“Not many of us can live like David Bowie, but could we die like him?”
That was the question asked in the writing competition from the British Medical Association (BMA), the trade union and professional body for doctors in the UK. Entitled ‘A Good Death’ was a contest for their members which are all health care professionals.
Palliative care is becoming increasingly important by doctors and is an important issue discussed in politics and healthcare. The good thing of the BMA contest is that it was exclusively for their members. It resulted in storytelling where experiences from both patients and their family come together with experiences from doctors.
The theme recognising the BMA’s recent work on end-of-life care and physician-assisted dying. A key recommendation from the project was the need for more and better services to support doctors, and other health professionals, who care for dying patients.
The six best entries are published in beautifully styled web pages with animated illustrations. As storytelling exactly the right way that suits the subject of death.
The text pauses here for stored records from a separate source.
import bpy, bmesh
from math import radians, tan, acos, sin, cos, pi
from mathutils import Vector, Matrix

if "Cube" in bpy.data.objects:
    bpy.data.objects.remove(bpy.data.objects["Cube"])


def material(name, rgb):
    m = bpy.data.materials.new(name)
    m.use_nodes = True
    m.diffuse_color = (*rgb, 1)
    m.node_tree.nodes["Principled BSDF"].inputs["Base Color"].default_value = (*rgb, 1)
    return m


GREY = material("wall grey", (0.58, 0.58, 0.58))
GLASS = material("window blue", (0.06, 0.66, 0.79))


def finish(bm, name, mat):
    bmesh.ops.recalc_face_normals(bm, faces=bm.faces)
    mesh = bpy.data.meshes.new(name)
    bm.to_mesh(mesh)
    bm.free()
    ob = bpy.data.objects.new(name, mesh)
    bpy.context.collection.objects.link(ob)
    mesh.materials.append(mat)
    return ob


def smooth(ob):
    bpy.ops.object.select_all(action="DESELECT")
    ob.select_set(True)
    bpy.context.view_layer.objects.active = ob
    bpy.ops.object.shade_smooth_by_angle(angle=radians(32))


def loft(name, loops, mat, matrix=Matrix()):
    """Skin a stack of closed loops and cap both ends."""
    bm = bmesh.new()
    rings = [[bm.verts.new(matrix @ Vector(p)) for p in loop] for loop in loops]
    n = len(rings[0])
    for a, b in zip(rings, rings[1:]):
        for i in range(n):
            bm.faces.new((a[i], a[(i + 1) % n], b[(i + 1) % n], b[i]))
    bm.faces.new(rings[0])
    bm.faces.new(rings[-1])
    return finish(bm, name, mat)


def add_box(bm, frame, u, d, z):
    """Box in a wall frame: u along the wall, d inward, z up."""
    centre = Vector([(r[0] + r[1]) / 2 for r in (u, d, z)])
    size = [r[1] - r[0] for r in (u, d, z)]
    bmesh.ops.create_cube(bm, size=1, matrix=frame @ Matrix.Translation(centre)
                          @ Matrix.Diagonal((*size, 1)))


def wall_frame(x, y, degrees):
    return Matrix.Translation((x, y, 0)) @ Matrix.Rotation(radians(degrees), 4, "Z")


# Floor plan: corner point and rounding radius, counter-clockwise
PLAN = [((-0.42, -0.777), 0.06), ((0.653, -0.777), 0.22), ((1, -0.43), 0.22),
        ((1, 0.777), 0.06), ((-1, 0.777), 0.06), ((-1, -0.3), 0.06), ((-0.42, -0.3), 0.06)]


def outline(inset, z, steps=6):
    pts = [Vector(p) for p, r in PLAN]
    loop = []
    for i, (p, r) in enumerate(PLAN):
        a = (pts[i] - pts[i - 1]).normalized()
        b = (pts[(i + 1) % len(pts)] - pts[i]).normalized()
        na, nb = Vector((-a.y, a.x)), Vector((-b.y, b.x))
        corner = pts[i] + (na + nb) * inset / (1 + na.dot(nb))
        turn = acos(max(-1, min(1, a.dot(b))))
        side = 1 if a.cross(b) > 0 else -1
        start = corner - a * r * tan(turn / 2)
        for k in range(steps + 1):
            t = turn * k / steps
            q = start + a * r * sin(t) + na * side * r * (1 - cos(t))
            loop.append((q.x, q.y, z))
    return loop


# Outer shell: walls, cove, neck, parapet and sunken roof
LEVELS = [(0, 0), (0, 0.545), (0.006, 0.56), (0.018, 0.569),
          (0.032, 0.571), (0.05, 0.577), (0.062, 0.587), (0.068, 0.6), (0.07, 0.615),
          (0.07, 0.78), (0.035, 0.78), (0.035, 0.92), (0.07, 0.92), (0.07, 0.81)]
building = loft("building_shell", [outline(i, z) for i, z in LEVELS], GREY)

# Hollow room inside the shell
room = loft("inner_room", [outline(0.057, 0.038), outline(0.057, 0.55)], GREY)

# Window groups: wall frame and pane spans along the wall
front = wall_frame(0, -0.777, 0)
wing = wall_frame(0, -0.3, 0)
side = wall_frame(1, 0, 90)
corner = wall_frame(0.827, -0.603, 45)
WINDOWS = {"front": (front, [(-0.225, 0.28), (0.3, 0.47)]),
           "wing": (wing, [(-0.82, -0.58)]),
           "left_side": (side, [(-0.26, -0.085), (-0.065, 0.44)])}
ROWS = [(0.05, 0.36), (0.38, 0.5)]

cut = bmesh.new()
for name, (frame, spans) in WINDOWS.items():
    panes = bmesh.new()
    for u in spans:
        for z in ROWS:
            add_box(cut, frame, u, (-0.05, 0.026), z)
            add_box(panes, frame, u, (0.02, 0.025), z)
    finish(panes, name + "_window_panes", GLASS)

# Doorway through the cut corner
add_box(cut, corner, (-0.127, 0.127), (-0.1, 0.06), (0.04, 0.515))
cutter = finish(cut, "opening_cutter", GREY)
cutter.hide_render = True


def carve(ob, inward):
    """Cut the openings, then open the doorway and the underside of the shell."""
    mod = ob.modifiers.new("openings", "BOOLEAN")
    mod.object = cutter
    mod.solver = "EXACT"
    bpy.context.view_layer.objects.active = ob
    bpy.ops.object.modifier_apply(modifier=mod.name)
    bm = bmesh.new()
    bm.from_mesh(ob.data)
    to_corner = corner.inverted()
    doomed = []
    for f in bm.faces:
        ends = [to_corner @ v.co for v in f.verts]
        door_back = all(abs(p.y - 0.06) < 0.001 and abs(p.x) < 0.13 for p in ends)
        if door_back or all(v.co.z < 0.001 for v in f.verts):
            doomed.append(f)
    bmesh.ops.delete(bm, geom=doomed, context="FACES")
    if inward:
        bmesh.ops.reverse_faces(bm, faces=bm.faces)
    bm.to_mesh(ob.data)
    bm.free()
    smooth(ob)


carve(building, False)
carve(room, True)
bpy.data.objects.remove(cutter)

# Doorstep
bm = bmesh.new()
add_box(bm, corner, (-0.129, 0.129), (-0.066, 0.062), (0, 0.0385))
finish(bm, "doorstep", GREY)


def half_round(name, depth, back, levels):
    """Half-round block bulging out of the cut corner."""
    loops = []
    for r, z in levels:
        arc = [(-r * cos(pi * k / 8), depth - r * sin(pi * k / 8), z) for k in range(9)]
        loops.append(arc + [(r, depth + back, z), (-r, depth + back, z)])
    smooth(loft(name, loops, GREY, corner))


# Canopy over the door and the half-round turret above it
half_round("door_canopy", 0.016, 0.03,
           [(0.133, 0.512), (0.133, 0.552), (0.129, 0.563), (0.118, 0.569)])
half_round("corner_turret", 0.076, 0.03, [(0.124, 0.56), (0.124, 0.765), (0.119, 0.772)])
These stories touch me. Perhaps because it bridges the gap between patients and doctors.
The winner wrote the beautiful Lessons from a good death.
I remember so much kindness, and so much love, and laughing, all of us round his bed with the sun streaming in, Dad exactly where he wanted to be, Mum by his side. So this story is about a good death, and the lessons I learned. And all the lessons are the same lesson: be kind.
See the other stories here.